I never intend to write a flash. I never sit down and think: short-short. I just sit down to write. With short fiction as with poetry, the piece is usually there in my head. It's all of one piece. It gushes. I don't think about it. I'm kind of like a private dick. I follow, lurking behind corners trying to catch a glimpse of where we might be going. My favorite pieces are those that lose me at a turn or in the crowd, but then I catch up with the piece later.
Some pieces are just for fun. I work with a group that writes pieces utilizing random words. I always try to use those words in an unusual way. I also have a group of characters and themes that I go back to again and again. My mother (who always wanted me to write about her) is a recurring character as are the buzzards that perch in a tree one hundred yards past my back fence. In other words, my work is all over the place, and I think it's best that way. I get awfully bored when I see a writer's name and know the story or poem will have the same tone or subject as most of the writer's other work. My latest favorite piece? I wrote a flash about mummifying my brother's body. Of course, my brother is still alive, and my mother wasn't too crazy about the flash...
Bio: Tiff Holland writes poetry, fiction and nonfiction. Her work has appeared in dozens of litmags, ezines and anthologies and her poetry chapbook Bone In a Tin Funnel is available directly from Tiff or through Pudding House Press.

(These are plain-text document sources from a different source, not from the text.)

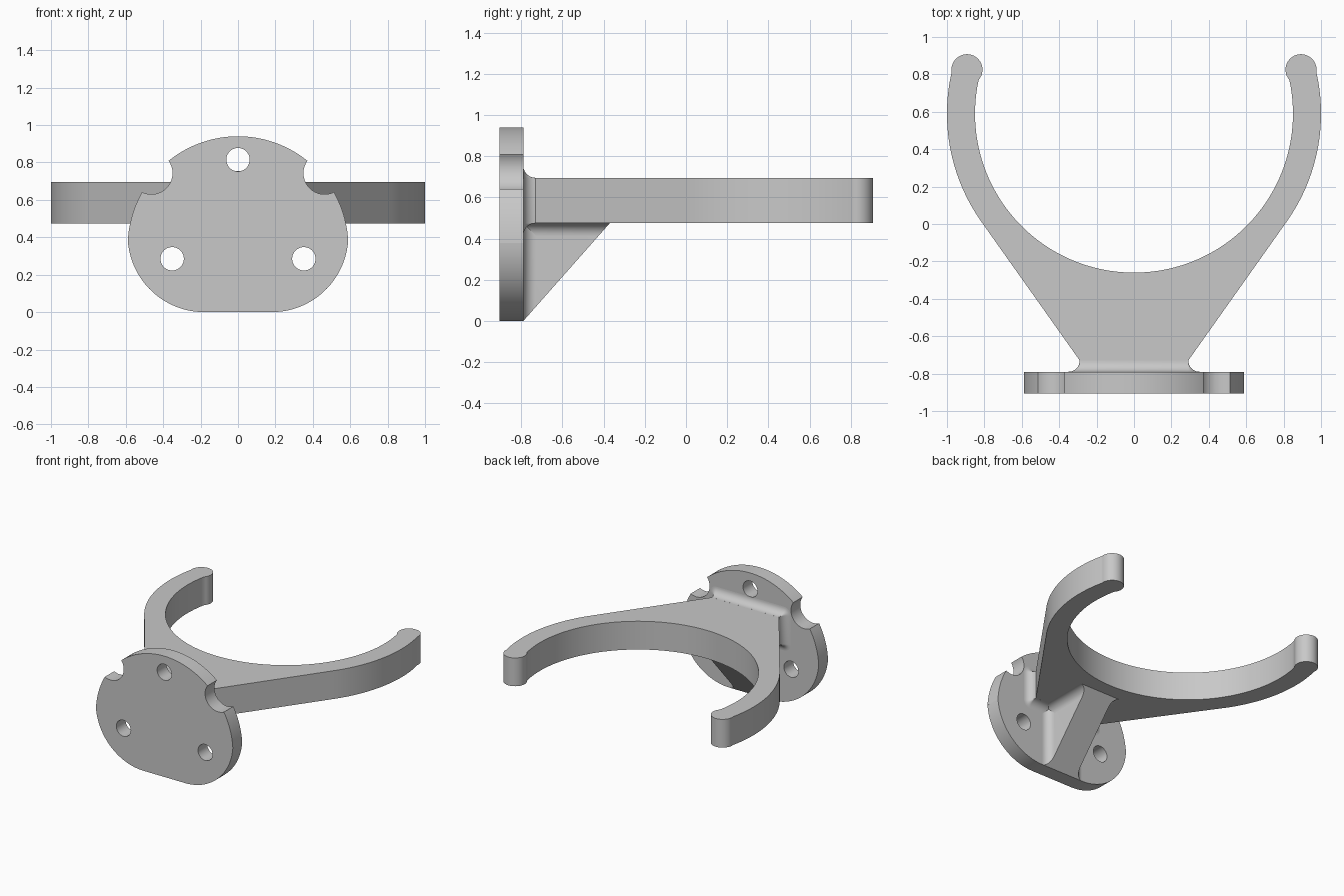
import bpy, bmesh
from math import sin, cos, radians, sqrt
from mathutils import Vector

old = bpy.data.objects.get("Cube")
if old:
    bpy.data.objects.remove(old)

grey = bpy.data.materials.new("plain_grey")
grey.use_nodes = True
grey.diffuse_color = (0.58, 0.58, 0.58, 1)
grey.node_tree.nodes["Principled BSDF"].inputs["Base Color"].default_value = grey.diffuse_color

PLATE_FRONT, PLATE_BACK = -0.905, -0.79
ARM_BOTTOM, ARM_TOP = 0.475, 0.695
NECK, RIB, FILLET = 0.29, 0.12, 0.06
SINK = 0.03                      # how far parts run into each other


def arc(cx, cy, r, start, end, n):
    steps = [radians(start + (end - start) * i / n) for i in range(n + 1)]
    return [(cx + r * cos(a), cy + r * sin(a)) for a in steps]


def mirrored(half):
    """Close a right-hand outline with its mirror image, without doubled points."""
    return half + [(-x, v) for x, v in reversed(half) if abs(x) > 1e-5]


def finish(bm, name):
    bmesh.ops.recalc_face_normals(bm, faces=bm.faces)
    mesh = bpy.data.meshes.new(name)
    bm.to_mesh(mesh)
    bm.free()
    mesh.materials.append(grey)
    obj = bpy.data.objects.new(name, mesh)
    bpy.context.collection.objects.link(obj)
    return obj


def prism(bm, outline, axis, low, high):
    """Extrude an outline along z (outline in x, y) or along y (outline in x, z)."""
    def place(p, d):
        return (p[0], p[1], d) if axis == "Z" else (p[0], d, p[1])
    face = bm.faces.new([bm.verts.new(place(p, low)) for p in outline])
    result = bmesh.ops.extrude_face_region(bm, geom=[face])
    verts = [g for g in result["geom"] if isinstance(g, bmesh.types.BMVert)]
    bmesh.ops.translate(bm, verts=verts, vec=place((0, 0), high - low))


def smooth(obj):
    bpy.ops.object.select_all(action="DESELECT")
    obj.select_set(True)
    bpy.context.view_layer.objects.active = obj
    bpy.ops.object.shade_smooth_by_angle(angle=radians(25))


# Mounting plate: round top, fuller lower corners, flat foot
half = arc(0, 0.35, 0.59, 90, 2.9, 36) + arc(0.18, 0.41, 0.41, -4.2, -90, 28)
bm = bmesh.new()
prism(bm, mirrored(half), "Y", PLATE_FRONT, PLATE_BACK)
plate = finish(bm, "mounting_plate")

# Screw holes and rounded side notches
bm = bmesh.new()
for x, z, r in [(0, 0.815, 0.0625), (0.352, 0.285, 0.0625), (-0.352, 0.285, 0.0625),
                (0.463, 0.743, 0.113), (-0.463, 0.743, 0.113)]:
    prism(bm, arc(x, z, r, 0, 360, 40)[:-1], "Y", PLATE_FRONT - 0.1, PLATE_BACK + 0.1)
cutter = finish(bm, "hole_cutter")
cutter.hide_render = True
cut = plate.modifiers.new("holes", "BOOLEAN")
cut.operation, cut.solver, cut.object = "DIFFERENCE", "EXACT", cutter
bpy.context.view_layer.objects.active = plate
bpy.ops.object.modifier_apply(modifier=cut.name)
bpy.data.objects.remove(cutter)

# Cradle arm: open ring with rounded tips, tapering to the neck
half = (arc(0, 0.59, 0.85, -90, 12.15, 48)
        + arc(0.893, 0.825, 0.083, 222, -8.7, 24)[1:]
        + arc(0, 0.59, 1.0, 12.5, -35.8, 26)
        + [(NECK, PLATE_BACK + FILLET), (NECK, PLATE_BACK - SINK)])
bm = bmesh.new()
prism(bm, mirrored(half), "Z", ARM_BOTTOM, ARM_TOP)
arm = finish(bm, "cradle_arm")

# Neck fillet: rounded rectangles flaring onto the plate
bm = bmesh.new()
mid, tall = (ARM_TOP + ARM_BOTTOM) / 2, (ARM_TOP - ARM_BOTTOM) / 2
rings = []
for i in range(11):
    a = radians(9 * i)
    y, flare = PLATE_BACK + FILLET * (1 - sin(a)), FILLET * (1 - cos(a)) + 0.0002
    ring = []
    for k, (sx, sz) in enumerate([(1, 1), (-1, 1), (-1, -1), (1, -1)]):
        ring += arc(sx * NECK, mid + sz * tall, flare, 90 * k, 90 * k + 90, 6)
    rings.append([bm.verts.new((x, y, z)) for x, z in ring])
for a, b in zip(rings, rings[1:]):
    for j in range(len(a)):
        k = (j + 1) % len(a)
        bm.faces.new((a[j], a[k], b[k], b[j]))
bm.faces.new(rings[0])
bm.faces.new(rings[-1])
neck = finish(bm, "neck_fillet")

# Gusset: rib filleted to the plate and to the arm, cut by a sloping plane
bm = bmesh.new()
wide = RIB + FILLET
foot = ([(wide, PLATE_BACK - SINK)]
        + arc(wide, PLATE_BACK + FILLET, FILLET, 270, 180, 10) + [(RIB, -0.3)])
prism(bm, mirrored(foot), "Z", 0, ARM_BOTTOM + SINK / 2)
head = ([(RIB, ARM_BOTTOM - FILLET)]
        + arc(wide, ARM_BOTTOM - FILLET, FILLET, 180, 90, 10)[1:]
        + [(wide, ARM_BOTTOM + SINK / 2)])
prism(bm, mirrored(head), "Y", PLATE_BACK - SINK, -0.3)
slope = Vector((0, ARM_BOTTOM, -0.42)).normalized()
cutting = bmesh.ops.bisect_plane(bm, geom=bm.verts[:] + bm.edges[:] + bm.faces[:],
                                 plane_co=(0, PLATE_BACK, 0), plane_no=slope, clear_outer=True)
edges = [g for g in cutting["geom_cut"] if isinstance(g, bmesh.types.BMEdge)]
bmesh.ops.holes_fill(bm, edges=edges)
gusset = finish(bm, "gusset")

for part in (plate, arm, neck, gusset):
    smooth(part)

Her work has twice been nominated for the Pushcart Prize and she has work forthcoming in Night Train (the mummy piece!) and Smokelong Quarterly.

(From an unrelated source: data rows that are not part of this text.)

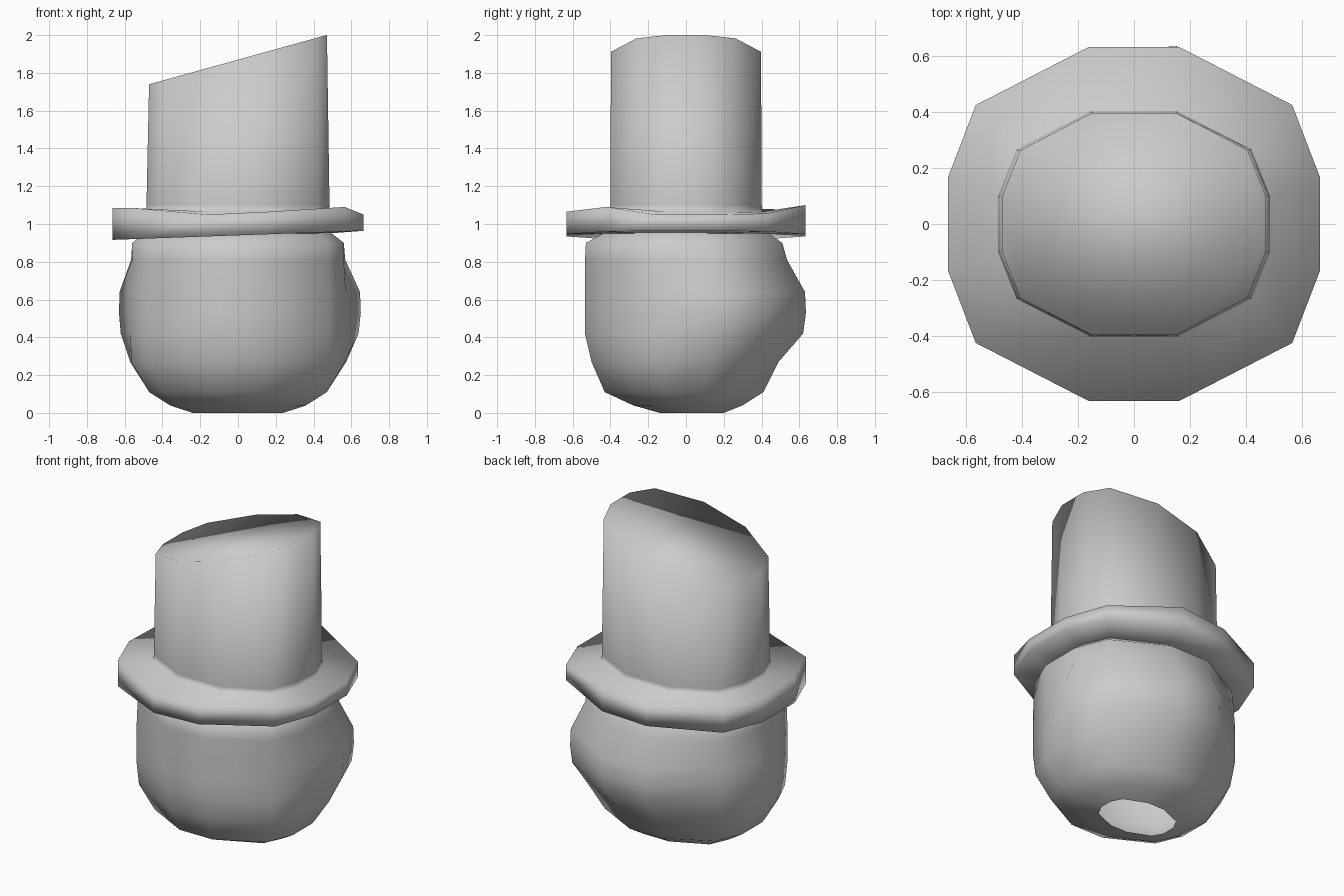
import bpy, bmesh

if "Cube" in bpy.data.objects:
    bpy.data.objects.remove(bpy.data.objects["Cube"])


def ring(quad, a=1.0, b=1.0, cy=0.0):
    """Twelve-sided outline mirrored from three points in one quadrant."""
    q = [(x * a, y * b) for x, y in quad]
    pts = q + [(-x, y) for x, y in q[::-1]]
    pts += [(-x, -y) for x, y in q] + [(x, -y) for x, y in q[::-1]]
    return [(x, y + cy) for x, y in pts]


def loft(name, rings, cap_end=False):
    """Skin quads between successive rings of 3D points."""
    bm = bmesh.new()
    rows = [[bm.verts.new(p) for p in r] for r in rings]
    for lo, hi in zip(rows, rows[1:]):
        n = len(lo)
        for i in range(n):
            j = (i + 1) % n
            bm.faces.new((lo[i], lo[j], hi[j], hi[i]))
    if cap_end:
        bm.faces.new(rows[-1])
    for f in bm.faces:
        f.smooth = True
    me = bpy.data.meshes.new(name)
    bm.to_mesh(me)
    bm.free()
    ob = bpy.data.objects.new(name, me)
    bpy.context.collection.objects.link(ob)
    return ob


# Head: rounded cup, open underneath, with a lump at the back right
HEAD = [(1, .25), (.85, .65), (.25, 1)]
LUMP = {0: (.08, .02), 1: (.065, .055), 2: (.01, .10), 3: (0, .08), 5: (-.06, 0)}
# z, half width, half depth, y centre, lump strength
LEVELS = [(0, .24, .17, .03, 0), (.04, .36, .29, .01, 0),
          (.11, .47, .42, -.01, 0), (.27, .565, .49, -.01, .1),
          (.42, .57, .535, 0, .85), (.53, .57, .535, 0, 1),
          (.64, .57, .535, 0, .95), (.81, .56, .53, -.005, .1),
          (.90, .56, .52, -.01, 0), (.955, .49, .43, 0, 0)]
head_rings = []
for z, a, b, cy, k in LEVELS:
    row = []
    for i, (x, y) in enumerate(ring(HEAD, a, b, cy)):
        dx, dy = LUMP.get(i, (0, 0))
        row.append((x + k * dx, y + k * dy, z))
    head_rings.append(row)
loft("head", head_rings)

# Hat: wavy brim, then a crown cut off by a slanted plane
BRIM = [(.665, .165), (.565, .425), (.16, .633)]
CROWN = [(.487, .1), (.42, .267), (.155, .403)]
WAVE = [1.05, 1.055, 1.10, 1.07, 1.08, 1.075, 1.085, 1.085, 1.05, 1.065, 1.09, 1.05]

under = [(x, y, .95) for x, y in ring(HEAD, .48, .42)]
low = [(x, y, .94 + .036 * x) for x, y in ring(BRIM)]
high = [(x, y, WAVE[i]) for i, (x, y) in enumerate(ring(BRIM))]
base = [(x, y, 1.065) for x, y in ring(CROWN)]
collar = [(x, y, 1.10) for x, y in ring(CROWN, .995, .995)]
top = [(x, y, 1.87 + .277 * x) for x, y in ring(CROWN, .967, .985)]
loft("top_hat", [under, low, high, base, collar, top], cap_end=True)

Read "Scrapple" at Smokelong Quarterly
Read "Officer Friendly" at Juked
Read "Betty Superman" at The Denver syntax